Manteca’s newest fire station passes the style test.
Traditional white tile flooring has been replaced with a sleek black concrete finish. The countertops and appliances in the kitchen have a stainless steel appearance. And the workout room has the same interlocking floor mats that you’d find at your local gym.
Yes, Manteca’s firefighters are going to be living large when not out on calls or handling the standard day-to-day tasks that comes with the job.
But the new facility – which is set to formally open on Sept. 11 – also boasts a level of practicality that you aren’t going to find at the other three facilities that house Manteca’s bravest.
For one, drains in the floors throughout the building will make it easier for those who staff the complex to keep it clean. Places like the kitchen and the area where the trucks will be parks can literally be hosed out – the concrete interior will prevent soot and other materials that come from fires or accident scenes from staining the floor.
The heavy steel and glass doors that give passers-by the chance to see the fire engines and other apparatus parked inside, according to Fire Marshal Lantz Rey, also serve a dual-purpose by opening to the side rather than rolling up like traditional doors. Several times in the past engines that were leaving on emergency calls clipped the top of the roll-up door because it wasn’t completely up. This new innovation will completely prevent that.
And then there’s the outward appearance. When Rey and Fire Chief Kirk Waters were working closely with the Superintendent of the project to figure out how to blend it in with the local neighborhood, they literally point at a house in nearby Del Webb and said “that one.”
“Anytime we build something we want to be good neighbors, and blending into the community is something that was important with this project,” Rey said. “I think that the residents are happy with the way things turned out, and the community is too.”
A new facility also means new equipment.
The new station will be the first in the city to have a special turnout washing station that will remove the soot and the chemicals that come as a result of house fires and emergency calls and a ventilation station that will dry them – removing the possibility that anything harmful will come into the living quarters.
Four bunk areas will be able to serve the three three-man crews that will be scheduled to serve the area – the only one in Manteca that falls outside of the crucial five-minute response window.
Waters, however, will have to get creative in order to make sure that the residents in that section of town, which continues to grow, are constantly covered.
He says that it’s remarkable that Manteca is even able to construct a new fire station in a day and age when cities are shuttering them across the country because of budget cuts. His own budget likely won’t allow for three full-time shifts of firefighters, so periodic brownouts where a two-man rescue team will replace an engine company is going to have to do.

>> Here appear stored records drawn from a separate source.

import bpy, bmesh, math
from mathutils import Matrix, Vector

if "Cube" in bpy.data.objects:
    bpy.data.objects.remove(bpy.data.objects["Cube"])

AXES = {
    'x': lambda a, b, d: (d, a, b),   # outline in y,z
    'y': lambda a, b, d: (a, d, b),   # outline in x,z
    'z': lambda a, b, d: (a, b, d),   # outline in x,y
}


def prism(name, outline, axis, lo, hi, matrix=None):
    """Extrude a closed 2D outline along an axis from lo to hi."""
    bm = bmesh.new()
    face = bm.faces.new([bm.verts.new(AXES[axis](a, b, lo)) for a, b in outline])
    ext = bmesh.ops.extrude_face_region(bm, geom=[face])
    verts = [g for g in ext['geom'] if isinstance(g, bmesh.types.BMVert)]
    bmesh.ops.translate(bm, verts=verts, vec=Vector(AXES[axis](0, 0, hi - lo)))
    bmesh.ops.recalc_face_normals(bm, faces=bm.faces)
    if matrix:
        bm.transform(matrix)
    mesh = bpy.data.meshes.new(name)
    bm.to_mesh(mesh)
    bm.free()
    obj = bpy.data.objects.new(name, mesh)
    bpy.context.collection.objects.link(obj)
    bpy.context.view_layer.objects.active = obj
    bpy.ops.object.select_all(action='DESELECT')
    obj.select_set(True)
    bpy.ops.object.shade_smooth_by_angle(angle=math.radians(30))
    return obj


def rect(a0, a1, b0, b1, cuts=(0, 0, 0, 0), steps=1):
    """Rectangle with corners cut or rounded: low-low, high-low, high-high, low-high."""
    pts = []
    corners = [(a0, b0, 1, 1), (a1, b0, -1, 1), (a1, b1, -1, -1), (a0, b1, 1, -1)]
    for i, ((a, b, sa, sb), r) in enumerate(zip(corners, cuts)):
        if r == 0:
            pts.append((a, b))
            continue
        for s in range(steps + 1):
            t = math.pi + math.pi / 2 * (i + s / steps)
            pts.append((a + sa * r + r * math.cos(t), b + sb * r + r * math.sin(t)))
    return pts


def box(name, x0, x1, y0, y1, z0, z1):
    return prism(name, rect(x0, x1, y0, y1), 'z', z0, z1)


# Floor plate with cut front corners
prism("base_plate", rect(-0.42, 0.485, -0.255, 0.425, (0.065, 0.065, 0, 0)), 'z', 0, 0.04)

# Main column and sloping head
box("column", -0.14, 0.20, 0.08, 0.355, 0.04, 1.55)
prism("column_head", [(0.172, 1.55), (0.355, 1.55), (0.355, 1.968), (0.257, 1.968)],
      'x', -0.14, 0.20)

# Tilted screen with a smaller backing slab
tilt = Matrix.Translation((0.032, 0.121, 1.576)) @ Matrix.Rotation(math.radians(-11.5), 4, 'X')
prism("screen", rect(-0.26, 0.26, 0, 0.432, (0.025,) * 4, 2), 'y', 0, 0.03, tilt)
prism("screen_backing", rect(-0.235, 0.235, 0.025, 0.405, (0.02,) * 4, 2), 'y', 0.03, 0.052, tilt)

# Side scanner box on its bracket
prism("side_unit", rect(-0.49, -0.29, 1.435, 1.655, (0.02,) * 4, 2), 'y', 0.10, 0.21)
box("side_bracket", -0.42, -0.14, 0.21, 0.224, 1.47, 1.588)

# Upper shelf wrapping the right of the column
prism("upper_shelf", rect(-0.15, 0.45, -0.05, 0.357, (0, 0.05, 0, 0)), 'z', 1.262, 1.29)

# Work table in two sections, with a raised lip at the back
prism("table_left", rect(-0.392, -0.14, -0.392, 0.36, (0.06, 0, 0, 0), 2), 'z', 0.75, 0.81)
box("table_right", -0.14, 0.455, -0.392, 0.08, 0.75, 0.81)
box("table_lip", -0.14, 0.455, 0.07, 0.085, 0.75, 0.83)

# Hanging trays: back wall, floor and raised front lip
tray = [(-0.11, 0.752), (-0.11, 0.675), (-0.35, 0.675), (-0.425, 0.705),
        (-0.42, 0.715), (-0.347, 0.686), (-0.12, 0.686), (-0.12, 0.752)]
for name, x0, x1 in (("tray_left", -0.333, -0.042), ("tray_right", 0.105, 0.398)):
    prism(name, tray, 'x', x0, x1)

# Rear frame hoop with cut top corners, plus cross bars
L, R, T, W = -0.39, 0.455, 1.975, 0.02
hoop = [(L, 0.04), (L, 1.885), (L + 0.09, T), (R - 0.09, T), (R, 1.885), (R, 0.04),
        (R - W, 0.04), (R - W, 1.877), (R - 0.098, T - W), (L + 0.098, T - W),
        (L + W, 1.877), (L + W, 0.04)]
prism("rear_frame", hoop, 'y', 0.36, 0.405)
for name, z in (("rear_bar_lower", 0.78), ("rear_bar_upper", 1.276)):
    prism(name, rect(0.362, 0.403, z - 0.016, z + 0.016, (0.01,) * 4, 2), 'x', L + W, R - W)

“This is going to bring 3,000 homes into that window and serve a large amount of families and senior citizens,” Waters said. “It’s something that we’ve talked about before, but we’re excited about the future and what this means for the department and the residents.
“Our guys have what they call shift-bidding where they compete with one another to see who gets assigned where. I have a feeling this is going to be one of the places that gets a lot of bids.”